What is required →
Begin with the line containing "tile_r * 1.3)" and end with the last line of the data below; return those lines exactly, and only those.

Recorded information →
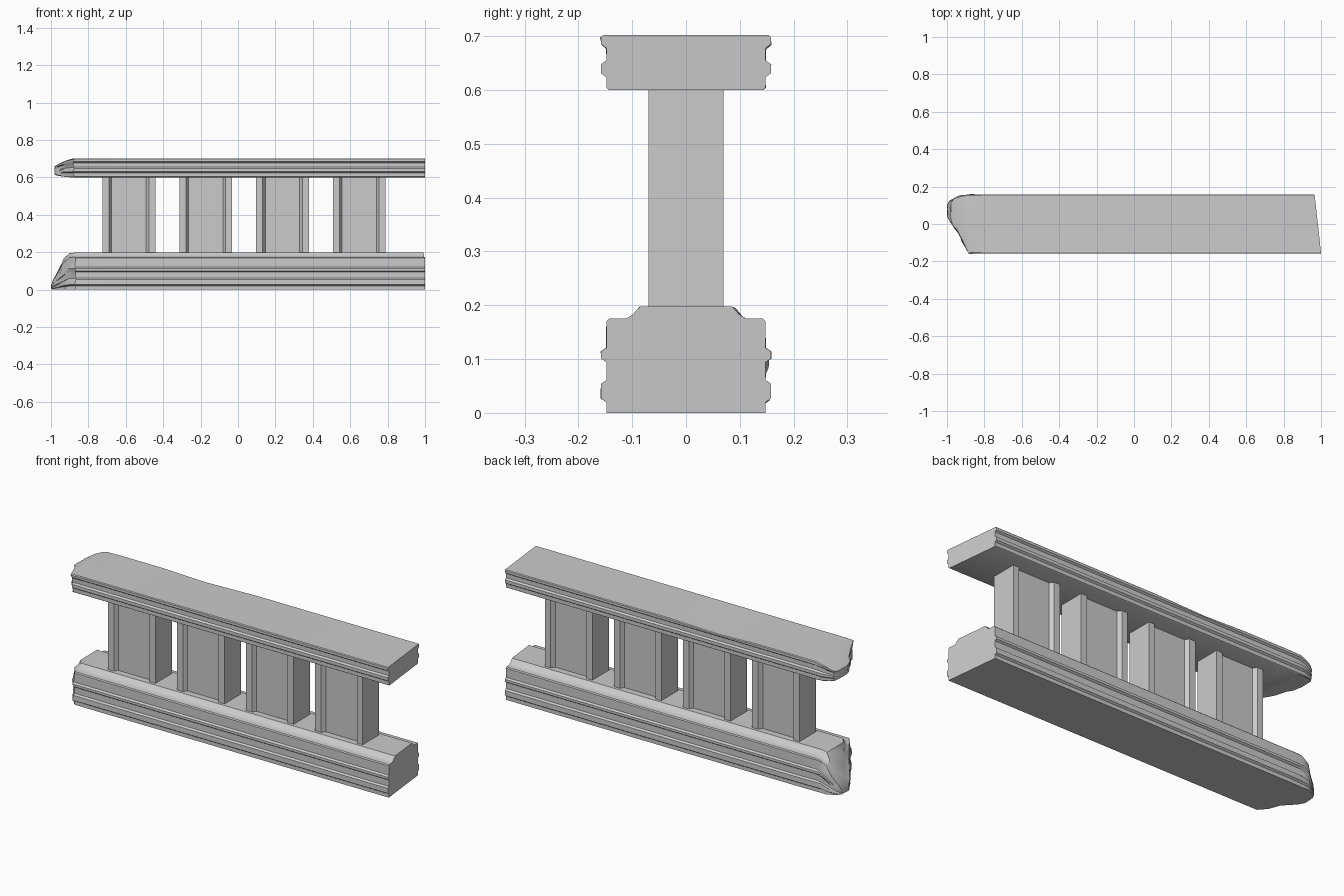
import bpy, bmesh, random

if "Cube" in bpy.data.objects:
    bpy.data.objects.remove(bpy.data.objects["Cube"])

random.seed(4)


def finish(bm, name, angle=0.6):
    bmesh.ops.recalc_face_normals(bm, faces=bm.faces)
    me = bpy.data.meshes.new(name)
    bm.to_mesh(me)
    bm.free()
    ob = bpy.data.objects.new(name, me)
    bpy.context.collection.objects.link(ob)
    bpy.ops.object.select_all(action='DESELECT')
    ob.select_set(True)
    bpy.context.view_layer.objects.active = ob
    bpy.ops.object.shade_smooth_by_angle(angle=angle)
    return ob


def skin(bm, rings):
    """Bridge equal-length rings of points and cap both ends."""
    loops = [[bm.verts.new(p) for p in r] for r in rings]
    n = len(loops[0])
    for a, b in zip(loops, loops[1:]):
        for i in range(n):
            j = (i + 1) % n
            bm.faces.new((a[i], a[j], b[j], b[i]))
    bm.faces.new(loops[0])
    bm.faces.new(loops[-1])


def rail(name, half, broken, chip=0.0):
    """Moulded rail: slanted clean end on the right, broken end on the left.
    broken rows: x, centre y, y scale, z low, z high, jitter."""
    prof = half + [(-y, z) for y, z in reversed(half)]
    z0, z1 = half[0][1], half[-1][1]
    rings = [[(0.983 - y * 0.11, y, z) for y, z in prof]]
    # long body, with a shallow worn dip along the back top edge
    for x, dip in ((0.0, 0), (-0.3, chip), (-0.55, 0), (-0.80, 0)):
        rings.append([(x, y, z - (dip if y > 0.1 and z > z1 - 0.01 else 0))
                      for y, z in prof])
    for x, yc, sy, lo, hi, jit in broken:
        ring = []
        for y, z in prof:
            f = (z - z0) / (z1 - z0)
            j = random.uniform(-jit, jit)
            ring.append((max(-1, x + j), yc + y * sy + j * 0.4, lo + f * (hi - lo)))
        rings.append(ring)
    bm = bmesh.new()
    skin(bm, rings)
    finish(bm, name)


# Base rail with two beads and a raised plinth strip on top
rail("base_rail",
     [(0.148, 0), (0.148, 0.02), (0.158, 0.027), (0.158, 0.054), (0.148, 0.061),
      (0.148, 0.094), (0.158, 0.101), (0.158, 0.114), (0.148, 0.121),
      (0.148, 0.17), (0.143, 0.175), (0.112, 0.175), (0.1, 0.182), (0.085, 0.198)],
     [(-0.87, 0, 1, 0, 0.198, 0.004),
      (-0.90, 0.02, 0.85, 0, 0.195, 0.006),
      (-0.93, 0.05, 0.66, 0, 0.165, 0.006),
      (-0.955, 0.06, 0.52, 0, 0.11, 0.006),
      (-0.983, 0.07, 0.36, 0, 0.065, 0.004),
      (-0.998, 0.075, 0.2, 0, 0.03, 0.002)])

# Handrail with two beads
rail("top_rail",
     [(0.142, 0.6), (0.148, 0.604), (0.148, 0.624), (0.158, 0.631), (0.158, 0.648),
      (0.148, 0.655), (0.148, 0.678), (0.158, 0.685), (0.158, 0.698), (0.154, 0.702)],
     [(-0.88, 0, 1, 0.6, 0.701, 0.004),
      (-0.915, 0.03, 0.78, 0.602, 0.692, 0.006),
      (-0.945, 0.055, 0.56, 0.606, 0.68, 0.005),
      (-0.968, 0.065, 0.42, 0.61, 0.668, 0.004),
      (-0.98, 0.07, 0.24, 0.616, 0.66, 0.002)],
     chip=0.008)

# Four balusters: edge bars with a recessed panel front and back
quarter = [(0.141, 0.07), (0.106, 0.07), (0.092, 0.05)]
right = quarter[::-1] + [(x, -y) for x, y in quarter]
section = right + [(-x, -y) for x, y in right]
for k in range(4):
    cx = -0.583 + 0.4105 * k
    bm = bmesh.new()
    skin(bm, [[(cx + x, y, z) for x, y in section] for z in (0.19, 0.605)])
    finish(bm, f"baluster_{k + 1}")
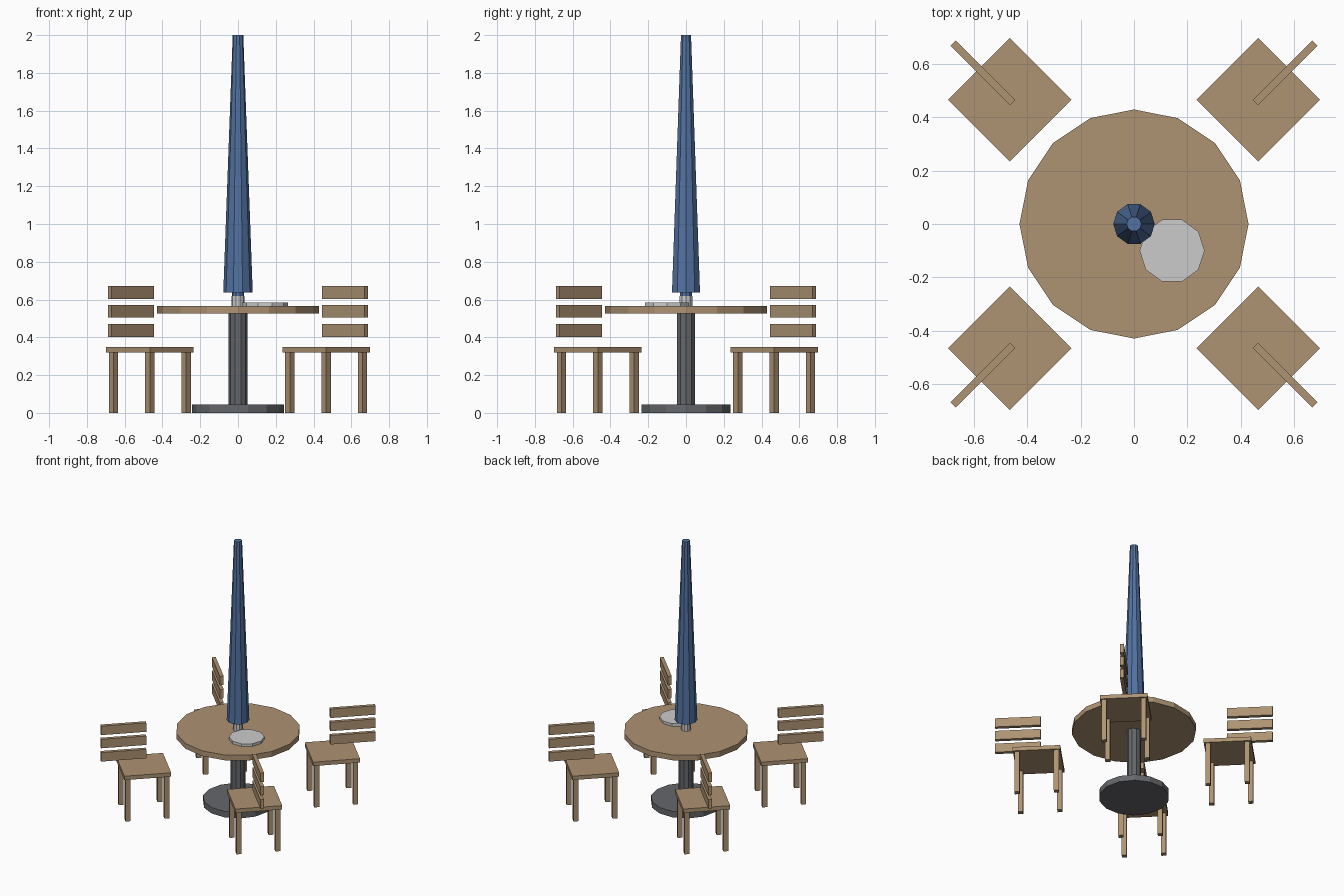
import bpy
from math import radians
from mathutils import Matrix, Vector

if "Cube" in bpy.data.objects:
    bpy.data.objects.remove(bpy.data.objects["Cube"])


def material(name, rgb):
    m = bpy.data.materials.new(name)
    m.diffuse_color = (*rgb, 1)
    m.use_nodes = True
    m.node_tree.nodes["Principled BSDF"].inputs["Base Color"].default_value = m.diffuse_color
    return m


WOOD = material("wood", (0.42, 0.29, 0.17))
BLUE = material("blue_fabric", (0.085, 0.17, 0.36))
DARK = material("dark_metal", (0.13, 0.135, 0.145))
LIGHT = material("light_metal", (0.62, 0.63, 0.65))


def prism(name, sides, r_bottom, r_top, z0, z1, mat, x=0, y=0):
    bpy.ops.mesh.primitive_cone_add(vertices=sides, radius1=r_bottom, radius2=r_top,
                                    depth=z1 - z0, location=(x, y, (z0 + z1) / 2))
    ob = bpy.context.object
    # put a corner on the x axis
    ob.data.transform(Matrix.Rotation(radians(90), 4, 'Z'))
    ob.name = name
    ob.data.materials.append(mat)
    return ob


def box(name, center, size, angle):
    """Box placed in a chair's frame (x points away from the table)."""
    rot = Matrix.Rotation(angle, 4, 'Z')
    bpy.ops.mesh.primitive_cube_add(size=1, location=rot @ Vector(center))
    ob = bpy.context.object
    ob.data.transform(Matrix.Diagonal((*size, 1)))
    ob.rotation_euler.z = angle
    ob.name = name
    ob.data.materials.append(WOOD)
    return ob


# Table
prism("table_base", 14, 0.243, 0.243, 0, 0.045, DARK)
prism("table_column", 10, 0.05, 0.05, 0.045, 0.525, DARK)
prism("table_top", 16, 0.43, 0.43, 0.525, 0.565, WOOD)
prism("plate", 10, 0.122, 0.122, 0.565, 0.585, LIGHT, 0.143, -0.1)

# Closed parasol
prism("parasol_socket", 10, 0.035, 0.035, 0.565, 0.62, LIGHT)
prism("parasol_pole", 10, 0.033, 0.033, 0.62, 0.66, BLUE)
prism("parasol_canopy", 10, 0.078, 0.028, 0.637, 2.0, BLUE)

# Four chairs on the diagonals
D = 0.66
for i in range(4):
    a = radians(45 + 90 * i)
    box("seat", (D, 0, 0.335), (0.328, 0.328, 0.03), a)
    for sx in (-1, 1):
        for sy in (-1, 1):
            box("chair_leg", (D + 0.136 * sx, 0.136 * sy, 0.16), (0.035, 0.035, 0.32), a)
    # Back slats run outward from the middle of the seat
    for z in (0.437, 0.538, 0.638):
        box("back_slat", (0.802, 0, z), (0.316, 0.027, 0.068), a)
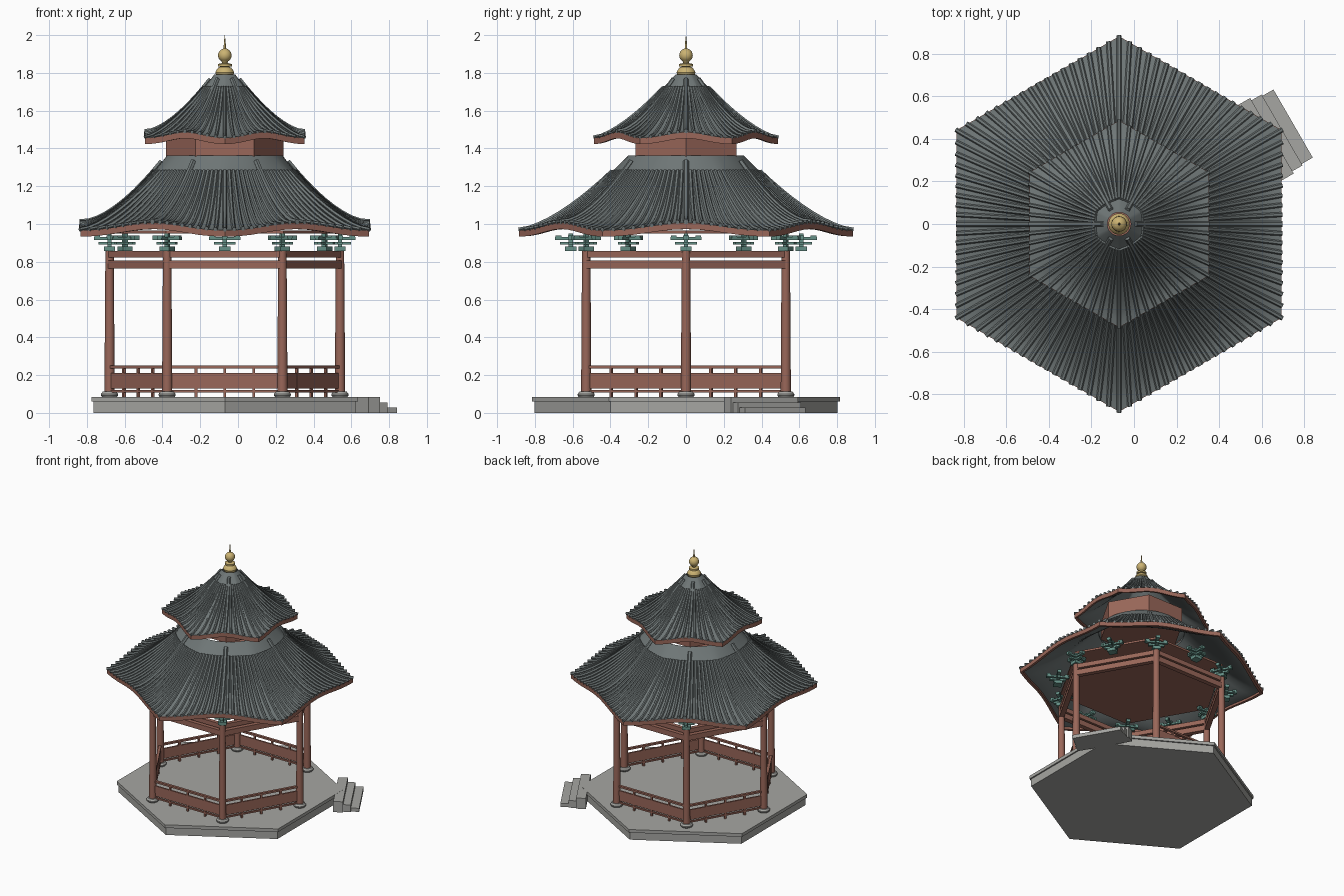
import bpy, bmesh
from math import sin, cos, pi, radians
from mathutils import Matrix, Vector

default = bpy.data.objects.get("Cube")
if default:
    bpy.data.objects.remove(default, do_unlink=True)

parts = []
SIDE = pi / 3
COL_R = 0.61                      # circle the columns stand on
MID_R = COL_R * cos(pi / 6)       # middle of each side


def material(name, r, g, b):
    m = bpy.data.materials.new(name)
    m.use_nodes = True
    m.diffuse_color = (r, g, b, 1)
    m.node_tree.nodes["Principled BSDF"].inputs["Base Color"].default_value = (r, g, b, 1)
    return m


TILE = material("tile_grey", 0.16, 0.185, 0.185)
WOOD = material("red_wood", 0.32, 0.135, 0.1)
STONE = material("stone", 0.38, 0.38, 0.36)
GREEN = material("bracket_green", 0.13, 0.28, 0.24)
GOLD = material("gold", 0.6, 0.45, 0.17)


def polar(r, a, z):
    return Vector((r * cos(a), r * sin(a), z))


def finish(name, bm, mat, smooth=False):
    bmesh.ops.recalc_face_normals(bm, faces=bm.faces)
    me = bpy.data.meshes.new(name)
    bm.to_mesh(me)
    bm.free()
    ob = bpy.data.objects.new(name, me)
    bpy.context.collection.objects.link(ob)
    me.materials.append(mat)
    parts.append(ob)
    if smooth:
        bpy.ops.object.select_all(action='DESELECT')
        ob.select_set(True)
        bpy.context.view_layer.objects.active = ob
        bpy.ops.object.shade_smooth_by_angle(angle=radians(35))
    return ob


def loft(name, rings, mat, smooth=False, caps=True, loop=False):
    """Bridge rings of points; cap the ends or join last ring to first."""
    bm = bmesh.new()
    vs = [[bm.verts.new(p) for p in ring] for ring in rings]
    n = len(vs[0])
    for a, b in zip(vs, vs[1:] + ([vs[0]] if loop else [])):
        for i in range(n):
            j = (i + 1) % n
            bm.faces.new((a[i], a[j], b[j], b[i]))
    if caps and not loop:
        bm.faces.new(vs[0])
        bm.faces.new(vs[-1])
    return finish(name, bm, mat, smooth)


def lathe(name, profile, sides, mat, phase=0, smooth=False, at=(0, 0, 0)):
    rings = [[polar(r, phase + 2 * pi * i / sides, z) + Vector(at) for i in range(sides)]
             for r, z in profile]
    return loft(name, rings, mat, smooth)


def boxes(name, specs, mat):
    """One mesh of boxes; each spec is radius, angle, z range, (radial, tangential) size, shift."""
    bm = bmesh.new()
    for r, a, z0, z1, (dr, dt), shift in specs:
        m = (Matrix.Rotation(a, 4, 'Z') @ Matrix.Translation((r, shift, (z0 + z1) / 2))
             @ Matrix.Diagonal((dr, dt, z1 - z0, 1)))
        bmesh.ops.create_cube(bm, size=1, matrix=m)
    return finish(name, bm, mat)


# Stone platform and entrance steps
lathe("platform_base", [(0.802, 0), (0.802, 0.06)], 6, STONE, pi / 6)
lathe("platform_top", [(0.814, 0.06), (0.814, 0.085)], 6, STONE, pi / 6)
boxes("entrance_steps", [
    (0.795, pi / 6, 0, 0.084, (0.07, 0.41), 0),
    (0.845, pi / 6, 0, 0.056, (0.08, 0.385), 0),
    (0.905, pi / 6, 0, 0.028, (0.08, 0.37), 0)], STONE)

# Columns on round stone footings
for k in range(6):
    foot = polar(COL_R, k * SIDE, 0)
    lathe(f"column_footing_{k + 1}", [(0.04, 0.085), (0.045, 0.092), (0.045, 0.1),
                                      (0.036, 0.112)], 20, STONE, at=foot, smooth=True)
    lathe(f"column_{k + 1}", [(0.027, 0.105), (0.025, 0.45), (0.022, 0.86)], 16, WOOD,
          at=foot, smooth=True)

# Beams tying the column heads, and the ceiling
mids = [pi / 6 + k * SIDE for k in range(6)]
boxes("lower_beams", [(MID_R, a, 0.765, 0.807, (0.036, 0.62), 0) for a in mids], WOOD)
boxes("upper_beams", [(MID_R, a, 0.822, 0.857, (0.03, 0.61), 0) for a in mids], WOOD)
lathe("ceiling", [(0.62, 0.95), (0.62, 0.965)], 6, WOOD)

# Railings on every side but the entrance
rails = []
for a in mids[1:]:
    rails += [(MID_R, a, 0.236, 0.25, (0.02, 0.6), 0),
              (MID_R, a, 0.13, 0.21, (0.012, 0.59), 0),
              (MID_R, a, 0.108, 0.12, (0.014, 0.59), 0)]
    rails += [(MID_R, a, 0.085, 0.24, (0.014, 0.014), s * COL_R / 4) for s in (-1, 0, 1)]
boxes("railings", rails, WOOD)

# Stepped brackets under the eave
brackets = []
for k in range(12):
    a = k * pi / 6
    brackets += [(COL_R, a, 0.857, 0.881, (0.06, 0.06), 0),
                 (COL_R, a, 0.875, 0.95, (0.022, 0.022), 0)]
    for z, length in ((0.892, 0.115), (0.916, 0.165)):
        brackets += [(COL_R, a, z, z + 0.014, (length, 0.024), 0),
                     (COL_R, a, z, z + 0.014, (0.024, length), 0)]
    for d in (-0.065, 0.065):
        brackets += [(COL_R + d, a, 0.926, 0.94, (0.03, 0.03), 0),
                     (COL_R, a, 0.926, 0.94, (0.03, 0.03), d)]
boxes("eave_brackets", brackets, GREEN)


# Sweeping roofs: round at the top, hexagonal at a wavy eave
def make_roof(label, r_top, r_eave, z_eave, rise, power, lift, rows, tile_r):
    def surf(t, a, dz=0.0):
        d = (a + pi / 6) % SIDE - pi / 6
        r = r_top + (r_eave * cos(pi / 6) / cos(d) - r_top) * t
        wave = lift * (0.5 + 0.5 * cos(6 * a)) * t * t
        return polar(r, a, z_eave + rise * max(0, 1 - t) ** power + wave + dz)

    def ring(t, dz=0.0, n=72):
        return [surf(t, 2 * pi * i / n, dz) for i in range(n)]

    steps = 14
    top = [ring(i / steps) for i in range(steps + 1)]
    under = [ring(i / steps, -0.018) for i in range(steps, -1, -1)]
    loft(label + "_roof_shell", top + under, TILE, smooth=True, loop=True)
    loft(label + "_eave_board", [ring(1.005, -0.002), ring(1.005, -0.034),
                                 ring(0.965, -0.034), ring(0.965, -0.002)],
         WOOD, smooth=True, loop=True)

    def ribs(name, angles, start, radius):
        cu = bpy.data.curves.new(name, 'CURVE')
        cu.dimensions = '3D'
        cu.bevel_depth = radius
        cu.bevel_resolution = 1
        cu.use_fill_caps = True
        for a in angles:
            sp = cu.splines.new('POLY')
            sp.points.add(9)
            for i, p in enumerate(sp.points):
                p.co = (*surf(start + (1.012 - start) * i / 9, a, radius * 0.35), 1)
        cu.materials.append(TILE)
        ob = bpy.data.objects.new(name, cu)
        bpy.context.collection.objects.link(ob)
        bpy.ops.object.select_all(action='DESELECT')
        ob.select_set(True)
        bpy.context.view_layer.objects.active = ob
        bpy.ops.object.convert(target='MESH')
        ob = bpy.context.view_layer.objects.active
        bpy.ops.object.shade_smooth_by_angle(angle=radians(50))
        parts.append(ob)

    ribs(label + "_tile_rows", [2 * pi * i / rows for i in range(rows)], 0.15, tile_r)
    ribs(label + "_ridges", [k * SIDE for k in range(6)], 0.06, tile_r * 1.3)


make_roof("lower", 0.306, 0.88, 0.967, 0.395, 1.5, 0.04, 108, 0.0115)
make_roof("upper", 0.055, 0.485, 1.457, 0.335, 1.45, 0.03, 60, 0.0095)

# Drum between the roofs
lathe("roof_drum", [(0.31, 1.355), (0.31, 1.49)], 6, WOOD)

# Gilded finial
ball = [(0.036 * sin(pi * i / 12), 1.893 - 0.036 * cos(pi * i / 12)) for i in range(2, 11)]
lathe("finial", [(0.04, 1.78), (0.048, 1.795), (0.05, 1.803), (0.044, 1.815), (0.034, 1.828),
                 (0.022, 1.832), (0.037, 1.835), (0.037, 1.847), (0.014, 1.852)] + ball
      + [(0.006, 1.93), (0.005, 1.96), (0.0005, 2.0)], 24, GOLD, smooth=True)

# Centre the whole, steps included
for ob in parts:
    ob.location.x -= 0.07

Response to the task →
    ribs(label + "_ridges", [k * SIDE for k in range(6)], 0.06, tile_r * 1.3)


make_roof("lower", 0.306, 0.88, 0.967, 0.395, 1.5, 0.04, 108, 0.0115)
make_roof("upper", 0.055, 0.485, 1.457, 0.335, 1.45, 0.03, 60, 0.0095)

# Drum between the roofs
lathe("roof_drum", [(0.31, 1.355), (0.31, 1.49)], 6, WOOD)

# Gilded finial
ball = [(0.036 * sin(pi * i / 12), 1.893 - 0.036 * cos(pi * i / 12)) for i in range(2, 11)]
lathe("finial", [(0.04, 1.78), (0.048, 1.795), (0.05, 1.803), (0.044, 1.815), (0.034, 1.828),
                 (0.022, 1.832), (0.037, 1.835), (0.037, 1.847), (0.014, 1.852)] + ball
      + [(0.006, 1.93), (0.005, 1.96), (0.0005, 2.0)], 24, GOLD, smooth=True)

# Centre the whole, steps included
for ob in parts:
    ob.location.x -= 0.07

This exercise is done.